AN: I look forward to the opportunity in serving my community and representing the citizens of Nicholasville. I would love to hear your questions and/or concerns at NippforNicholasville.com or call 859-553-6887 or email ann.marie.nipp@gmail.com

JM: With the election nearing, I have been humbled by the support I have received. I have had the opportunity to speak with people that I have known for years as well people I have recently met. I would like to say that I have the utmost respect for the commissioners holding office at this time, but with that being said I think there comes a time for change. I would greatly appreciate your continued support and vote on Nov. 6.

BD: I am a Nicholasville native, daughter of Angie and Joey Davis, granddaughter of Mike and Pat Hammond, Eddie and Becky King, niece of Mike Hammond, Tammy and Chad Hammond. A member of the Bowman/Humphrey clan. My great-grandfather was once our chief of police. The bottom line is my roots run deep in Nicholasville. I’ve heard amazing stories of what it once was, and I have amazing dreams for what we can be. I’d like to do my best to help create a better Nicholasville.

AC: I love this community and hope to have the opportunity to represent the residents of Nicholasville and be a strong voice for change. My priority is to represent you and to ensure that our community’s future generations have opportunities to succeed and enjoy the quality of life Nicholasville has to offer.
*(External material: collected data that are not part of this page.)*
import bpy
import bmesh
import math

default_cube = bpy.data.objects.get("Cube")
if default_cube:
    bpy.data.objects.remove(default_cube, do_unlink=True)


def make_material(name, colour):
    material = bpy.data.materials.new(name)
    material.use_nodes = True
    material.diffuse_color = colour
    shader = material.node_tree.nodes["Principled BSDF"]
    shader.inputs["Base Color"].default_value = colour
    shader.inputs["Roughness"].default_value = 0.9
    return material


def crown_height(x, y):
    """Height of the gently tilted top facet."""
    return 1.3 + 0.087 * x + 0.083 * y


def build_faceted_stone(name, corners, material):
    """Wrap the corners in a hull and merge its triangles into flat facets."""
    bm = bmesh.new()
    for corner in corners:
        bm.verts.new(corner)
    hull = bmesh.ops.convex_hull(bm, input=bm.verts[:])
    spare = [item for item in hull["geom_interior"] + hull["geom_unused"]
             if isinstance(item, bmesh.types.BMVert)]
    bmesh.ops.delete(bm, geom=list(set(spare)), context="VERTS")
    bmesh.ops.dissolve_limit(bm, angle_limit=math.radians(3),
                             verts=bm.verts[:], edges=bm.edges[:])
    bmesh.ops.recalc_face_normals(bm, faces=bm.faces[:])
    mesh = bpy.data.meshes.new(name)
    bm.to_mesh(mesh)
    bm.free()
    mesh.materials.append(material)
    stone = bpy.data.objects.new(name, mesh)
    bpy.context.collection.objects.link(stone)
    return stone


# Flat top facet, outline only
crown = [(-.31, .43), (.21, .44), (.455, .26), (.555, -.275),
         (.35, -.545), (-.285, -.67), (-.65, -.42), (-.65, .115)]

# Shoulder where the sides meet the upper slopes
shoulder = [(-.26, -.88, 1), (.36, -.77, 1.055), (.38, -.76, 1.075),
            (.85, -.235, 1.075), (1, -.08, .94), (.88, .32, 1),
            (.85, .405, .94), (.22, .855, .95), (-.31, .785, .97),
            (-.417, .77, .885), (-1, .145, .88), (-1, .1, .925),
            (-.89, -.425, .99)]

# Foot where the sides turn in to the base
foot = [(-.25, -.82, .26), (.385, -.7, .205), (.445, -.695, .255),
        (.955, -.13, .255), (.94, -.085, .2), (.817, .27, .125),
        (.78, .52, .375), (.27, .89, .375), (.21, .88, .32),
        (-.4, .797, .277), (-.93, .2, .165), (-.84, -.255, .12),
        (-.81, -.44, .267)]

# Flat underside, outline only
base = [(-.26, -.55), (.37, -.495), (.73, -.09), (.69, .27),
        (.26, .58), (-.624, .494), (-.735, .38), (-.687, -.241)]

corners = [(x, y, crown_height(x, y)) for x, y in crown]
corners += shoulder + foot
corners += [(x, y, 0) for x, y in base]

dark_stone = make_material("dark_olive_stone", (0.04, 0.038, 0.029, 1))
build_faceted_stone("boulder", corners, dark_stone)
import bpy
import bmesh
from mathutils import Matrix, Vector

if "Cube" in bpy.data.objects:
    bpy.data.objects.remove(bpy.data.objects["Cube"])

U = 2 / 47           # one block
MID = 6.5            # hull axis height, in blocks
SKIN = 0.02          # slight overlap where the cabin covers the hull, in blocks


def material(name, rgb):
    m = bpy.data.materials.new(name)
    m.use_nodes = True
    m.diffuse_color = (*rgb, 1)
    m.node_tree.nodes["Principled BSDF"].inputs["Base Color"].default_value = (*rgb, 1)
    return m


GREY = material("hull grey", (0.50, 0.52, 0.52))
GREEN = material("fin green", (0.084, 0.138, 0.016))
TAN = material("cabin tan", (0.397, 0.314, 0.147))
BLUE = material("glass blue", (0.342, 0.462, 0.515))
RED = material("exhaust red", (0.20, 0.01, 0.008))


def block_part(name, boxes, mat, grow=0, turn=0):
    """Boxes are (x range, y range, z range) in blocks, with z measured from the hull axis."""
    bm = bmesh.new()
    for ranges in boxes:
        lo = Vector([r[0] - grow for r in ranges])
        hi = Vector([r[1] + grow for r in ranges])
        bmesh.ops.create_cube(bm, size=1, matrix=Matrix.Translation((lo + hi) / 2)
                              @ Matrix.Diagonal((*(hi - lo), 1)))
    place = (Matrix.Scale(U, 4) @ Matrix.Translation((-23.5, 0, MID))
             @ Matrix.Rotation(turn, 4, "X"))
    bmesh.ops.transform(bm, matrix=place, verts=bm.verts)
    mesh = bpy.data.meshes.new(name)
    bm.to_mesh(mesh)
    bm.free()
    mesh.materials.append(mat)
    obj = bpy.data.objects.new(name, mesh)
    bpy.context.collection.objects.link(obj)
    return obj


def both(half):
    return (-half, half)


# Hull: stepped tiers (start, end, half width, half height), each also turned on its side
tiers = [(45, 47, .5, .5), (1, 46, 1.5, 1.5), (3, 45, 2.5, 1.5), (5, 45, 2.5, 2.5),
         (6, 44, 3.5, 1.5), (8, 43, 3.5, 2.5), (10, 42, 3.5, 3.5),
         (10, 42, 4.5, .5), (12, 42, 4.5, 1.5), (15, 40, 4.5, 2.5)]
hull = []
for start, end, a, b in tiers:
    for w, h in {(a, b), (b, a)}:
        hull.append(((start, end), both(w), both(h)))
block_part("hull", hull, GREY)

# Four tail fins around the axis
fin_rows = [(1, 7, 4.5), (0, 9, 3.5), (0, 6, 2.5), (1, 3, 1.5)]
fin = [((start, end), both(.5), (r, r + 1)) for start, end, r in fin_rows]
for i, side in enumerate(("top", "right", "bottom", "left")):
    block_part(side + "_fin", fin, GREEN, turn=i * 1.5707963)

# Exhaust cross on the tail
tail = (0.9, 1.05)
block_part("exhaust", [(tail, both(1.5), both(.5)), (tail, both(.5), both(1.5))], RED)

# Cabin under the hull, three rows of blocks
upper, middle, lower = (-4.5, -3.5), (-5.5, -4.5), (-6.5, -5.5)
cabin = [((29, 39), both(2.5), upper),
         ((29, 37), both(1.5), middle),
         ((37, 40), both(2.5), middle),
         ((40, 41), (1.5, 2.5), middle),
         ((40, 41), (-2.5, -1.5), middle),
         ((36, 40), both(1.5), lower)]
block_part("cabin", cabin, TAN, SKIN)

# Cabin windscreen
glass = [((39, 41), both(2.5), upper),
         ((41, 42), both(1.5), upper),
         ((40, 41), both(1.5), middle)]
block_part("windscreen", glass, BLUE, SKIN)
If you have any questions, contact me on my Facebook page @AlexCarterforCityCommissioner or call me at 859-230-6459. I humbly ask for your vote Nov. 6.